In another part of the Saqqara site, a short drive away, there are more tombs. Here, in the shadow of the Pyramid of Teti, is one of the best-preserved tombs.
It belongs to Kagemni, the vizier to King Tetit, who ruled in the Sixth Dynasty (around 2330BC).
The rooms inside are incredibly well decorated. The paintings and carvings show scenes of daily life like dancing and hunting. And the decoration in one room is specially dedicated to the transportation of the seven sacred oils.
The detail here is so vibrant. Again, I have to stop myself and remember that this was all done more than 4000 years ago, and before many of the other remarkable sites that I see on this G Adventures trip through Egypt.
Even if you knew nothing about what was going to happen in Ancient Egypt for the next 2000 years, you would look at the tombs and pyramids at Saqqara and proclaim this to be a great civilisation. The fact that everything here was able to be improved on, refined, and done on grander scaled is incredible.
But it was only able to happen because of the foundations that were created here at Saqqara – with the architect Imhotep as the creative genius behind much of it.
Perhaps it is appropriate that he was worshipped as a god. Maybe he even was one? To be able to inaugurate the most iconic symbols of this grand civilisation – almost the first the world had ever seen – is somewhat divine.
THE BEST ACCOMMODATION IN CAIRO
Although Giza can offer views of the Pyramids, I recommend staying downtown for easier access to everything else in Cairo.
Along with friendly staff, Holy Sheet Hostel also has very comfortable beds that offer privacy.
Affordable rooms are just one of the reasons to choose the Heritage Hostel Cairo, which also has a welcoming atmosphere

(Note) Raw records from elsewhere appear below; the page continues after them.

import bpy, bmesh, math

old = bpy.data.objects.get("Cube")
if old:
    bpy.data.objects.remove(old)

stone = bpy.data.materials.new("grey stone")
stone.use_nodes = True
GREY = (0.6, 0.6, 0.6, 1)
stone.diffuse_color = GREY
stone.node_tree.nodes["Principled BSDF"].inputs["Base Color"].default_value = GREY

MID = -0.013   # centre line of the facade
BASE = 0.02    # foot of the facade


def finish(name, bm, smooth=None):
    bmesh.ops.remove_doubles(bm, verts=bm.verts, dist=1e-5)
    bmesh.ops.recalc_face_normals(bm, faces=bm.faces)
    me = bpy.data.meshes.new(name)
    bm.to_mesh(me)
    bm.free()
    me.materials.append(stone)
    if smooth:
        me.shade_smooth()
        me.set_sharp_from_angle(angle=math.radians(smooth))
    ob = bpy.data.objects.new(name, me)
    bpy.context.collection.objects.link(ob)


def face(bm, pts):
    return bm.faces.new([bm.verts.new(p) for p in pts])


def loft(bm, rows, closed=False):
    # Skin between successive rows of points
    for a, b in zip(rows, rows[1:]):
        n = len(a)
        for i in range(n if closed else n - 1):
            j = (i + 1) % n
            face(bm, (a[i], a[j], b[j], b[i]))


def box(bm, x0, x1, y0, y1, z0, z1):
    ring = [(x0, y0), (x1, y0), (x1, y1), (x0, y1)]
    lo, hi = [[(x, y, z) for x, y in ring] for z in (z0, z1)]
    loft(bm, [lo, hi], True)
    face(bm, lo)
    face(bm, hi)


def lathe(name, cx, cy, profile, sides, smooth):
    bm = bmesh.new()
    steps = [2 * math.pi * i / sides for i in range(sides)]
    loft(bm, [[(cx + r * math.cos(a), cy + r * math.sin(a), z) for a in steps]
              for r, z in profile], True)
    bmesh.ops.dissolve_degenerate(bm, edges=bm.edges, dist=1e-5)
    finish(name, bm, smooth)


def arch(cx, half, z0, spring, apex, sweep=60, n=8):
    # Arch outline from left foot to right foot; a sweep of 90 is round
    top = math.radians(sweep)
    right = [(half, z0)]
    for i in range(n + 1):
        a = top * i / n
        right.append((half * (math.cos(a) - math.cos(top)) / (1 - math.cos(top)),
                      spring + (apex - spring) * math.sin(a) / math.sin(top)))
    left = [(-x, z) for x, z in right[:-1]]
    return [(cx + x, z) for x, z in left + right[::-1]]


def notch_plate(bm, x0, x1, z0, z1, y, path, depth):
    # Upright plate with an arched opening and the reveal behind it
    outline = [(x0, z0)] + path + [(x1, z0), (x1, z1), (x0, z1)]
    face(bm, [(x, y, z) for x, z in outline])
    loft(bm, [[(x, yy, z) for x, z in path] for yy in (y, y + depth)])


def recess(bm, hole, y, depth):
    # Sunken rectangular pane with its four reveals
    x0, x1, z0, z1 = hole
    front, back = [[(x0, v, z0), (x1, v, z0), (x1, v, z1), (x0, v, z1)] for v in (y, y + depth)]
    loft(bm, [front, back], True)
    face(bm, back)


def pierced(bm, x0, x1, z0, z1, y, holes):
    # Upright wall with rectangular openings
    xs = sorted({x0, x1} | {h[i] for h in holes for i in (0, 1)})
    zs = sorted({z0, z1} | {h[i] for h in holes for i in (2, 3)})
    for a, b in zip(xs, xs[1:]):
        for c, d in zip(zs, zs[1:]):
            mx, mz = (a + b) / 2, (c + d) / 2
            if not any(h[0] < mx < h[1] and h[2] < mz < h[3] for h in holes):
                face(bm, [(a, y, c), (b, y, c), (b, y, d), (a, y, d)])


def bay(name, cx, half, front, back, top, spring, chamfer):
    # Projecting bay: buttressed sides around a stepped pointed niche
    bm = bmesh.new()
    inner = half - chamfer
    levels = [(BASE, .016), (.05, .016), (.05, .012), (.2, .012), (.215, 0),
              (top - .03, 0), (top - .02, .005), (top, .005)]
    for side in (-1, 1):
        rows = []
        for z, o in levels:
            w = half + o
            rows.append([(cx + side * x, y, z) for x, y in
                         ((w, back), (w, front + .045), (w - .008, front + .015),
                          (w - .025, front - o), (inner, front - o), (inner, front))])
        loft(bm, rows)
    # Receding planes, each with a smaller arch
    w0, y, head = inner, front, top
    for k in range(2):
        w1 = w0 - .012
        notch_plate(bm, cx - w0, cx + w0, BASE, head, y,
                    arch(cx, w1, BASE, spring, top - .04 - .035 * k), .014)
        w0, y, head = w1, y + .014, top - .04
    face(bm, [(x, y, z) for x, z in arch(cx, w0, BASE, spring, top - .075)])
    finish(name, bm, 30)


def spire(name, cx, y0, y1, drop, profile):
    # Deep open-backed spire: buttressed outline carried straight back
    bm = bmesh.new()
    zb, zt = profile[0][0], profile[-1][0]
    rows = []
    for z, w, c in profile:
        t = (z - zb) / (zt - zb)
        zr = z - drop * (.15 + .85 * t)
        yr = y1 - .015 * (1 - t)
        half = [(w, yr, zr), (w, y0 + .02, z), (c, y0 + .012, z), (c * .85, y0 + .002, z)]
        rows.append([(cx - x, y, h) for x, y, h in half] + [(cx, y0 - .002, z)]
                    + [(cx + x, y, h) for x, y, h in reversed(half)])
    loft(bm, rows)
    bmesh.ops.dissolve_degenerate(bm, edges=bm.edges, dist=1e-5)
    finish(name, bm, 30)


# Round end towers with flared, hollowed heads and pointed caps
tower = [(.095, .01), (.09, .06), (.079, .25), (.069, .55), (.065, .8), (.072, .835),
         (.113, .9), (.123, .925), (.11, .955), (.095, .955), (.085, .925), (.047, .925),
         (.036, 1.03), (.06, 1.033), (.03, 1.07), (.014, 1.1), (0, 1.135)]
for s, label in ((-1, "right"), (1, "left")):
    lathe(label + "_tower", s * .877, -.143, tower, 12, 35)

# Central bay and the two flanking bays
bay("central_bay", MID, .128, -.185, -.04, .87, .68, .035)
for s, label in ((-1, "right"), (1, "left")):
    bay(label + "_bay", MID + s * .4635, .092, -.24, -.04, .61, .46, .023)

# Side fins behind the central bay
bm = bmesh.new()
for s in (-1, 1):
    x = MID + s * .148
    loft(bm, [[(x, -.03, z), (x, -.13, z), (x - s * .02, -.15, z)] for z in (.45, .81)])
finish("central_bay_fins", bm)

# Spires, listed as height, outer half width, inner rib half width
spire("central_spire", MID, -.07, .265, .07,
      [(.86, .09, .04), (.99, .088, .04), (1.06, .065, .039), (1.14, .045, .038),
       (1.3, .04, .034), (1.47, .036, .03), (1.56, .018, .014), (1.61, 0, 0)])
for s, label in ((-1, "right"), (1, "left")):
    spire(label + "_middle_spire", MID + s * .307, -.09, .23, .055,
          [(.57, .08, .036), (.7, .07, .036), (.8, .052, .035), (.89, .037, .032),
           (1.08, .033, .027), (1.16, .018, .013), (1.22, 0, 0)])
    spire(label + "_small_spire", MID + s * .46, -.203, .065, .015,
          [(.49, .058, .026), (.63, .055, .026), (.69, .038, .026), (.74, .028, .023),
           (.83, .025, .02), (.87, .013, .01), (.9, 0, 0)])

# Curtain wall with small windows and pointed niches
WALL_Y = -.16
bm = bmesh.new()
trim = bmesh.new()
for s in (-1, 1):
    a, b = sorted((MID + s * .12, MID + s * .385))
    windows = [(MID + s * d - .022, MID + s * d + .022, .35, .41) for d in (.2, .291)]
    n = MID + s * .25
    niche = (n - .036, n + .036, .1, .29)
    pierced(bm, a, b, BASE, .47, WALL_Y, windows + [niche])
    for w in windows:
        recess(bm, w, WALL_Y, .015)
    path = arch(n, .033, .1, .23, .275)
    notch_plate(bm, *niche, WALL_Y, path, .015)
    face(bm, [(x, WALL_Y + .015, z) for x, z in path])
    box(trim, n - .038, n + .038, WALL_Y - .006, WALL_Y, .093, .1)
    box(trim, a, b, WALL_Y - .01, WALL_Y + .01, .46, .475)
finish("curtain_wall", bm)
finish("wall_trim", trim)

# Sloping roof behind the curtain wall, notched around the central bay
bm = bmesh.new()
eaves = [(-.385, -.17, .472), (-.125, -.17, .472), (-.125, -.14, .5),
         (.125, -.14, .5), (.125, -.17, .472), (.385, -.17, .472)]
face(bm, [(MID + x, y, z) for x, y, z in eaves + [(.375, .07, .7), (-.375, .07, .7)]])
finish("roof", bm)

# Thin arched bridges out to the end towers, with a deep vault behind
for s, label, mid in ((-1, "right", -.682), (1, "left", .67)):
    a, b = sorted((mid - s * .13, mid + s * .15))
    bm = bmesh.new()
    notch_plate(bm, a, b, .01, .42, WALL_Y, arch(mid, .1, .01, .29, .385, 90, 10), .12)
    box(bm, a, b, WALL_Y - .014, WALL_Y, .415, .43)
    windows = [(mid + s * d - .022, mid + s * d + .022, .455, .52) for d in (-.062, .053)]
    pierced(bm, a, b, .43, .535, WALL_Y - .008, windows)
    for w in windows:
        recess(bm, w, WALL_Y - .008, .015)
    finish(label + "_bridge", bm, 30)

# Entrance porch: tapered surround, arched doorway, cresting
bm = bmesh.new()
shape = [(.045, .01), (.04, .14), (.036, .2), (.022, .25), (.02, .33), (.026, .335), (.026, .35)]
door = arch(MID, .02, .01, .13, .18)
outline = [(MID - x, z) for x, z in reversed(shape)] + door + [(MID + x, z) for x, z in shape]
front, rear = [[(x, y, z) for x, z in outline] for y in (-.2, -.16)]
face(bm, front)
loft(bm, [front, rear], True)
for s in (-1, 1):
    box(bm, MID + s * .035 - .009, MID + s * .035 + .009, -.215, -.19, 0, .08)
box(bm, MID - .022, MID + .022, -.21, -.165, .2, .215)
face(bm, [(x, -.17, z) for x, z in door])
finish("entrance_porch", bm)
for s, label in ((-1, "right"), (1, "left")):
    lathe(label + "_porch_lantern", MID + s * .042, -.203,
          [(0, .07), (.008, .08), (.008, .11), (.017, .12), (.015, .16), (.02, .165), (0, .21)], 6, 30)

Well-furnished, affordable, and in a great location, Eileen Hotel brings Egyptian charm to your stay.
With amazing attention to detail and a view that embraces the Nile, the St Regis is probably the best hotel in Cairo.
I travelled to Egypt with the support of G Adventures in my position as a G Wanderer. All the opinions expressed are my own – I truly believe G Adventures is one of the best tour companies that you can use for a trip to Egypt.